We were pleased to learn yesterday that the Massachusetts Department of Elementary and Secondary Education has appointed Jeffrey Riley to head up the turnaround efforts at one of the state’s most underperforming districts, the Lawrence Public Schools. 

Before I explain why we are excited by this choice, a little context is in order.  The district of Lawrence, located in the northeastern corner of the state near the border with New Hampshire, is home to one of the poorest and highest immigrant populations in the state.  Almost nine in 10 students qualify as low-income, and almost a quarter of them are limited English proficient. In short, Lawrence students come in to school with huge disadvantages. Performance on the state’s assessment (MCAS) has been low and has plateaued over the last few years, with growth measures in the bottom half of the state.

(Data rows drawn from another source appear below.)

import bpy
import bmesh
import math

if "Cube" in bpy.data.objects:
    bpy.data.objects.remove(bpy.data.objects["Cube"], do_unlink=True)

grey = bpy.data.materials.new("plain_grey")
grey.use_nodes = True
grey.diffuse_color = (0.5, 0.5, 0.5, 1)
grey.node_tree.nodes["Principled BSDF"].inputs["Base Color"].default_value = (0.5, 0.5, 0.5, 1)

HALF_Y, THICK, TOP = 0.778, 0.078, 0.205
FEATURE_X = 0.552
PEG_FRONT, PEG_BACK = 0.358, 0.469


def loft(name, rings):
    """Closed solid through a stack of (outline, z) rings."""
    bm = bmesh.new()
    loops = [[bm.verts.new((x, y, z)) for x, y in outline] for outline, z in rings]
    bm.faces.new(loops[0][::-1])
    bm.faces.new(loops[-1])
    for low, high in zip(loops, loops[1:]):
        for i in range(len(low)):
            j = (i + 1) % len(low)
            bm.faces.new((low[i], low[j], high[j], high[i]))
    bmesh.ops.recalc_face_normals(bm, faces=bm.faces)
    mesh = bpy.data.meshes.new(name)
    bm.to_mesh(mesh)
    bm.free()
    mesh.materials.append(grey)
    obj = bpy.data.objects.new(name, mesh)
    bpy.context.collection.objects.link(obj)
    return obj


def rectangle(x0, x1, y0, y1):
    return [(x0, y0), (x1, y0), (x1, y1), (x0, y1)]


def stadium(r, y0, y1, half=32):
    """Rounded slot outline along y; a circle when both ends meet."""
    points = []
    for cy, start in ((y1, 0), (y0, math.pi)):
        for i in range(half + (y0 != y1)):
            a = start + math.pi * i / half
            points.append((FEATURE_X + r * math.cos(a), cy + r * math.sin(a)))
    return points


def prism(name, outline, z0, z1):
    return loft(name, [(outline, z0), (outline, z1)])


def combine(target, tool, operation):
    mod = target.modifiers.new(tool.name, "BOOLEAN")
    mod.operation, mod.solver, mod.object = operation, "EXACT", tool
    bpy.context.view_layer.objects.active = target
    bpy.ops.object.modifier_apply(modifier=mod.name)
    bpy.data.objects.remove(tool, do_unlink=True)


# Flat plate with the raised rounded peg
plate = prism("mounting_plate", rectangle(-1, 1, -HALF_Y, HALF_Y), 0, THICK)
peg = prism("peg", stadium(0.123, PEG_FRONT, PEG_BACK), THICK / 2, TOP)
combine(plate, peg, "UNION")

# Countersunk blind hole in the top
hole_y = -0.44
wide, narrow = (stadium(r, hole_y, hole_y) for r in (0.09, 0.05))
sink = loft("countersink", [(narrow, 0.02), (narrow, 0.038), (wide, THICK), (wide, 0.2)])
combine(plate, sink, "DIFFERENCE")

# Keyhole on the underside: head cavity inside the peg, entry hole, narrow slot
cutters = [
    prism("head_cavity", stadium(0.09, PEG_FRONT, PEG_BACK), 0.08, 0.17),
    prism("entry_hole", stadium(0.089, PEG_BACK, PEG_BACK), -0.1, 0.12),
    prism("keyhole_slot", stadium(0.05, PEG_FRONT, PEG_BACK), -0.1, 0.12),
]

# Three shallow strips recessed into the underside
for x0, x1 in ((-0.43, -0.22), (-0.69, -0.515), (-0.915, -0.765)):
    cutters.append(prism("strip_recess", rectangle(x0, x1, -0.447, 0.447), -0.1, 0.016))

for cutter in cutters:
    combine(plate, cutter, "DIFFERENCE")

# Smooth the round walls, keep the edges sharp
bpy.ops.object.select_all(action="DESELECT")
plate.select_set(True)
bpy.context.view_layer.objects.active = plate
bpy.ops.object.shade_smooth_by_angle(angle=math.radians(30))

It is this low performance—combined with the near-tragic situation of the former superintendent indicted on embezzlement charges—that led the State Board of Education to take over the district in late November. A takeover by the state means that the state has the right to install a new leader that reports directly to the State Commissioner of Education, rather than the city’s school committee. At the time of the decision, the Commissioner, Mitchell Chester, explained that this drastic action was necessary. “I do believe that nothing short of a profound re-looking of how we do business in Lawrence will get the job done,” Chester said.
Less than two months later, Commissioner Chester announced the hiring of Riley to fill this position that, obviously, is fraught with many, many challenges. Riley comes to the position with nearly twenty years experience in education, as a teacher, principal and district administrator. Jeff first came to our attention as the principal at the Clarence Edwards Middle School in Boston in 2007 – 2009. As I’ve written before, the Edwards is a real success story that demonstrates the kind of deep and lasting change that can come about when expanded time opens up new possibilities for programming and individualizing learning.

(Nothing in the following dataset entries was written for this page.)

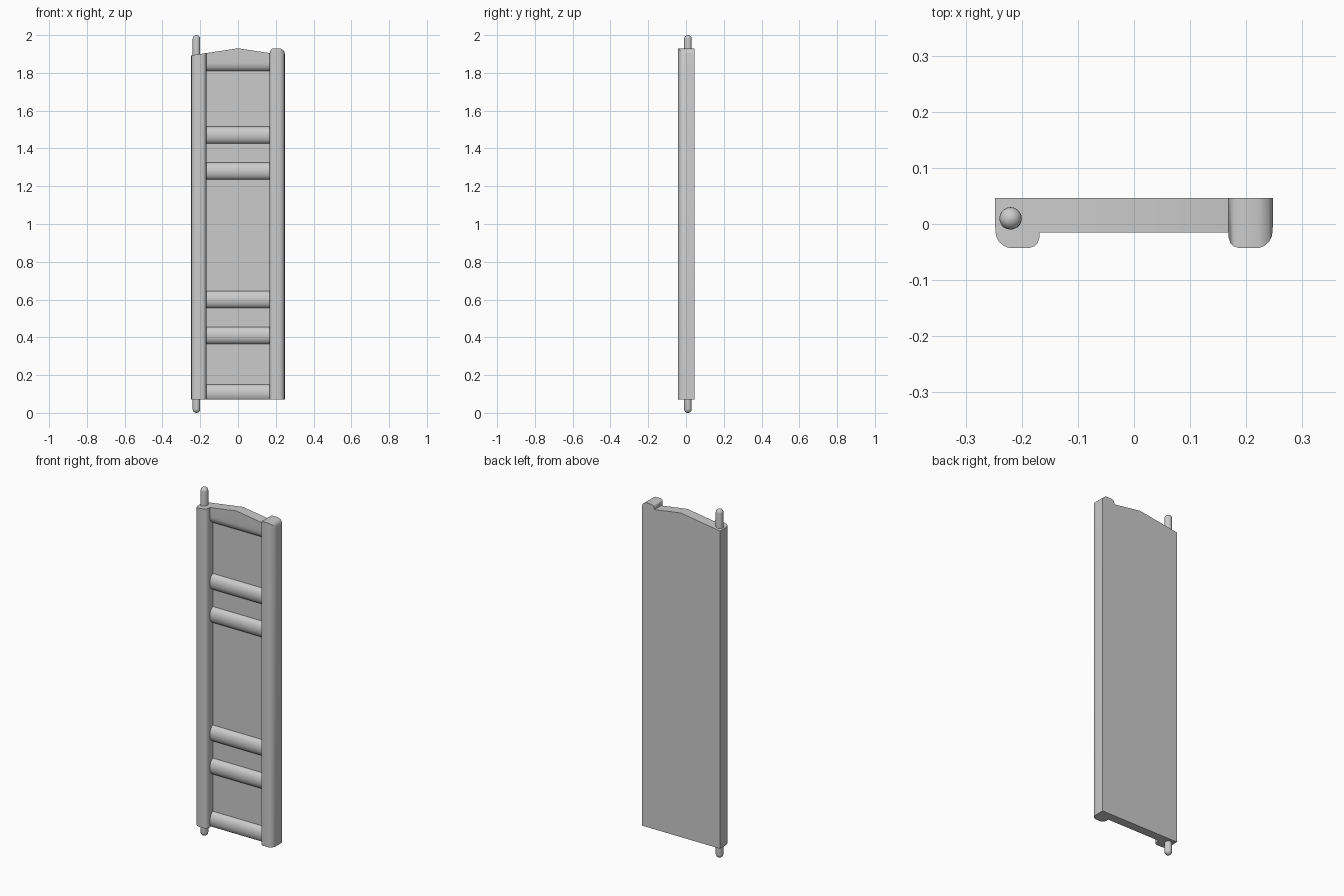
import bpy, bmesh
from math import sin, cos, pi, radians

cube = bpy.data.objects.get("Cube")
if cube:
    bpy.data.objects.remove(cube)

grey = bpy.data.materials.new("plain_grey")
grey.use_nodes = True
COLOUR = (0.6, 0.6, 0.6, 1)
grey.diffuse_color = COLOUR
grey.node_tree.nodes["Principled BSDF"].inputs["Base Color"].default_value = COLOUR

BACK, PANEL, RAIL, POST = 0.046, 0.015, -0.015, -0.043   # depths in y
BASE, PEAK, INNER = 0.07, 1.93, 0.168


def loft(name, sections):
    """Skin a closed solid through matching rings of points."""
    bm = bmesh.new()
    rings = [[bm.verts.new(p) for p in ring] for ring in sections]
    n = len(rings[0])
    for a, b in zip(rings, rings[1:]):
        for i in range(n):
            j = (i + 1) % n
            bm.faces.new((a[i], a[j], b[j], b[i]))
    bm.faces.new(rings[0])
    bm.faces.new(rings[-1])
    bmesh.ops.recalc_face_normals(bm, faces=bm.faces)
    mesh = bpy.data.meshes.new(name)
    bm.to_mesh(mesh)
    bm.free()
    mesh.materials.append(grey)
    obj = bpy.data.objects.new(name, mesh)
    bpy.context.collection.objects.link(obj)
    bpy.ops.object.select_all(action="DESELECT")
    obj.select_set(True)
    bpy.context.view_layer.objects.active = obj
    bpy.ops.object.shade_smooth_by_angle(angle=radians(35))
    return obj


def gable(x):
    """Height of the sloping top edge."""
    return PEAK - 0.15 * abs(x)


# Posts: x position, rounding of the front, rounding of the top
ROUNDING = [(0.248, 0.045, 0.030), (0.246, 0.022, 0.019), (0.241, 0.012, 0.011),
            (0.232, 0.004, 0.004), (0.222, 0, 0), (0.187, 0, 0),
            (0.178, 0.003, 0.003), (0.172, 0.009, 0.009), (INNER, 0.021, 0.024)]
for name, side in (("left_post", 1), ("right_post", -1)):
    sections = []
    for x, front, drop in ROUNDING:
        top = PEAK - drop if side > 0 else gable(x)
        y = POST + front
        sections.append([(side * x, BACK, BASE), (side * x, y, BASE),
                         (side * x, y, top), (side * x, BACK, top)])
    loft(name, sections)

# Recessed panel with a gabled top
SPAN = (-INNER - 0.004, 0, INNER + 0.004)
loft("panel", [[(x, BACK, BASE), (x, PANEL, BASE), (x, PANEL, gable(x)),
                (x, BACK, gable(x))] for x in SPAN])

# Half-round cross rails, the lowest one cut flat at the base
HALF, STEPS = 0.045, 12
for name, z in (("bottom_rail", 0.105), ("lower_rail", 0.41), ("lower_middle_rail", 0.60),
                ("upper_middle_rail", 1.28), ("upper_rail", 1.47)):
    arc = [pi * i / STEPS for i in range(STEPS + 1)]
    profile = [(PANEL + (RAIL - PANEL) * sin(a), z - HALF * cos(a)) for a in arc]
    profile = [p for p in profile if p[1] > BASE]
    if name == "bottom_rail":
        profile.insert(0, (-0.004, BASE))
    ring = [(PANEL + 0.01, profile[0][1])] + profile + [(PANEL + 0.01, profile[-1][1])]
    loft(name, [[(x, y, h) for y, h in ring] for x in (SPAN[0], SPAN[2])])

# Gabled top rail with a rounded lower edge
arc = [pi / 2 * i / 6 for i in range(7)]
edge = [(PANEL + (RAIL - PANEL) * sin(a), 1.81 + HALF * (1 - cos(a))) for a in arc]
loft("top_rail", [[(x, BACK, 1.81)] + [(x, y, z) for y, z in edge] +
                  [(x, RAIL, gable(x)), (x, BACK, gable(x))] for x in SPAN])

# Hinge pins with domed tips
R, SIDES = 0.02, 20
for name, start, tip, way in (("upper_pin", 1.85, 2.0, 1), ("lower_pin", 0.10, 0.0, -1)):
    levels = [(R, start)] + [(R * max(cos(a), 0.05), tip - way * R * (1 - sin(a))) for a in arc]
    loft(name, [[(-0.22 + r * cos(2 * pi * i / SIDES), 0.01 + r * sin(2 * pi * i / SIDES), z)
                 for i in range(SIDES)] for r, z in levels])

Without a doubt, Jeff is a large part of why the Edwards has been so effective. His strong vision for how to leverage additional time to optimize learning has become a model for other schools in the Expanded Learning Time Initiative and, indeed, throughout the country. (In particular, his system of daily small-group tutoring classes to help students overcome particular learning deficits—sessions that were possible only with the expansion of the school day—has been a very popular innovation.) But what ultimately made Jeff so successful at the Edwards was his laser-like focus on the only thing that matters: the students. Jeff was able to rally the teachers to support his vision because they saw quickly that he was not interested in making changes unless they would have a direct impact on student learning, and educators could hardly ask for anything more of their principal.
Now, as he heads up the Lawrence Public Schools, we are confident that Jeff will bring that same intensity of vision and purpose to the students of Lawrence.